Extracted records
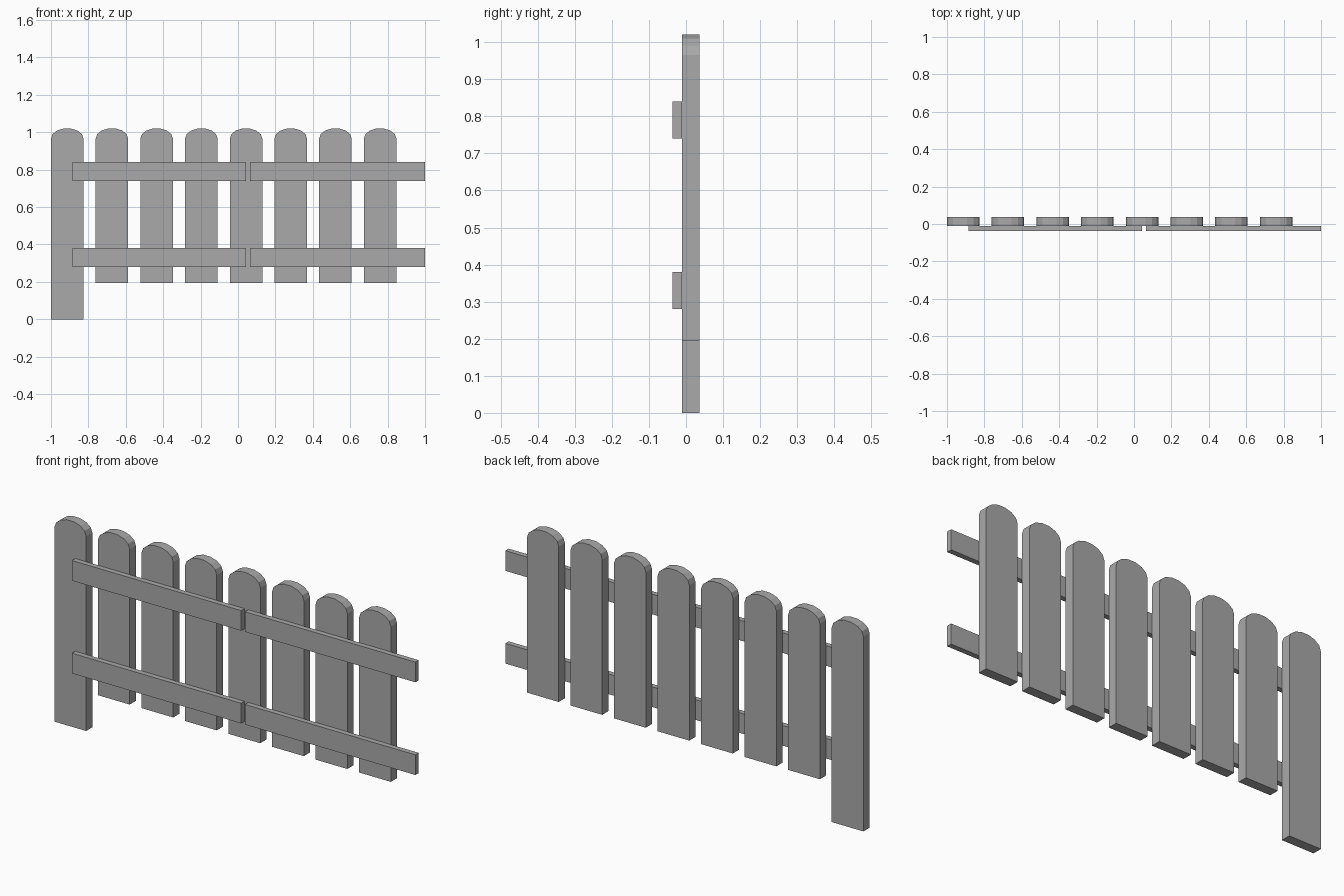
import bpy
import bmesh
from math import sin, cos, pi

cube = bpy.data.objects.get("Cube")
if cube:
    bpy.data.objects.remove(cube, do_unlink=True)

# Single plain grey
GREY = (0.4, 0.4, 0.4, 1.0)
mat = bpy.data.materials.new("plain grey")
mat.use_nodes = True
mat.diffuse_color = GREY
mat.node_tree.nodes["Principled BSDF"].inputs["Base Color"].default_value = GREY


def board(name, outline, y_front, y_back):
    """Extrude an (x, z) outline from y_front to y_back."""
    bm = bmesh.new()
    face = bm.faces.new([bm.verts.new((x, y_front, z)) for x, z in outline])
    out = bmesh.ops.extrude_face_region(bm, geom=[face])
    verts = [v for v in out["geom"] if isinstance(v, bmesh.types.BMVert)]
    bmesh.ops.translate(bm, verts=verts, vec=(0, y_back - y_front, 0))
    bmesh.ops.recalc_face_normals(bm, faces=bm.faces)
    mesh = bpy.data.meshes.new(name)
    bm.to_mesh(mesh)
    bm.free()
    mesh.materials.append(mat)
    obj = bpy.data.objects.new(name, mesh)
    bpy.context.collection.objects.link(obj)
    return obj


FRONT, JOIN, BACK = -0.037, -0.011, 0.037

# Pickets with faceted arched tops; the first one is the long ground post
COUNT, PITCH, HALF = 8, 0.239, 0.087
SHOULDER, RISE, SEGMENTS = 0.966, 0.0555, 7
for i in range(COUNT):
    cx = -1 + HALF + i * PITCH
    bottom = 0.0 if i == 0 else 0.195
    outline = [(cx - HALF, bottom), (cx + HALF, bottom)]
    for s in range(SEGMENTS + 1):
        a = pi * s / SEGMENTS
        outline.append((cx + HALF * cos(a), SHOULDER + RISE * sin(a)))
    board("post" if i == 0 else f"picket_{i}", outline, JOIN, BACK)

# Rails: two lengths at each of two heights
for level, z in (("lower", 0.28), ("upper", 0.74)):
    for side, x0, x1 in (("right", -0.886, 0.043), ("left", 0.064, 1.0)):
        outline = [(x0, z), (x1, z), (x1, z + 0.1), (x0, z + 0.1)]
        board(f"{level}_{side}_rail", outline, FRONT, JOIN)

_Problem:_ Each line above should be written out again exactly, and no picture should appear in the copy.

_Solution for this problem:_
import bpy
import bmesh
from math import sin, cos, pi

cube = bpy.data.objects.get("Cube")
if cube:
    bpy.data.objects.remove(cube, do_unlink=True)

# Single plain grey
GREY = (0.4, 0.4, 0.4, 1.0)
mat = bpy.data.materials.new("plain grey")
mat.use_nodes = True
mat.diffuse_color = GREY
mat.node_tree.nodes["Principled BSDF"].inputs["Base Color"].default_value = GREY


def board(name, outline, y_front, y_back):
    """Extrude an (x, z) outline from y_front to y_back."""
    bm = bmesh.new()
    face = bm.faces.new([bm.verts.new((x, y_front, z)) for x, z in outline])
    out = bmesh.ops.extrude_face_region(bm, geom=[face])
    verts = [v for v in out["geom"] if isinstance(v, bmesh.types.BMVert)]
    bmesh.ops.translate(bm, verts=verts, vec=(0, y_back - y_front, 0))
    bmesh.ops.recalc_face_normals(bm, faces=bm.faces)
    mesh = bpy.data.meshes.new(name)
    bm.to_mesh(mesh)
    bm.free()
    mesh.materials.append(mat)
    obj = bpy.data.objects.new(name, mesh)
    bpy.context.collection.objects.link(obj)
    return obj


FRONT, JOIN, BACK = -0.037, -0.011, 0.037

# Pickets with faceted arched tops; the first one is the long ground post
COUNT, PITCH, HALF = 8, 0.239, 0.087
SHOULDER, RISE, SEGMENTS = 0.966, 0.0555, 7
for i in range(COUNT):
    cx = -1 + HALF + i * PITCH
    bottom = 0.0 if i == 0 else 0.195
    outline = [(cx - HALF, bottom), (cx + HALF, bottom)]
    for s in range(SEGMENTS + 1):
        a = pi * s / SEGMENTS
        outline.append((cx + HALF * cos(a), SHOULDER + RISE * sin(a)))
    board("post" if i == 0 else f"picket_{i}", outline, JOIN, BACK)

# Rails: two lengths at each of two heights
for level, z in (("lower", 0.28), ("upper", 0.74)):
    for side, x0, x1 in (("right", -0.886, 0.043), ("left", 0.064, 1.0)):
        outline = [(x0, z), (x1, z), (x1, z + 0.1), (x0, z + 0.1)]
        board(f"{level}_{side}_rail", outline, FRONT, JOIN)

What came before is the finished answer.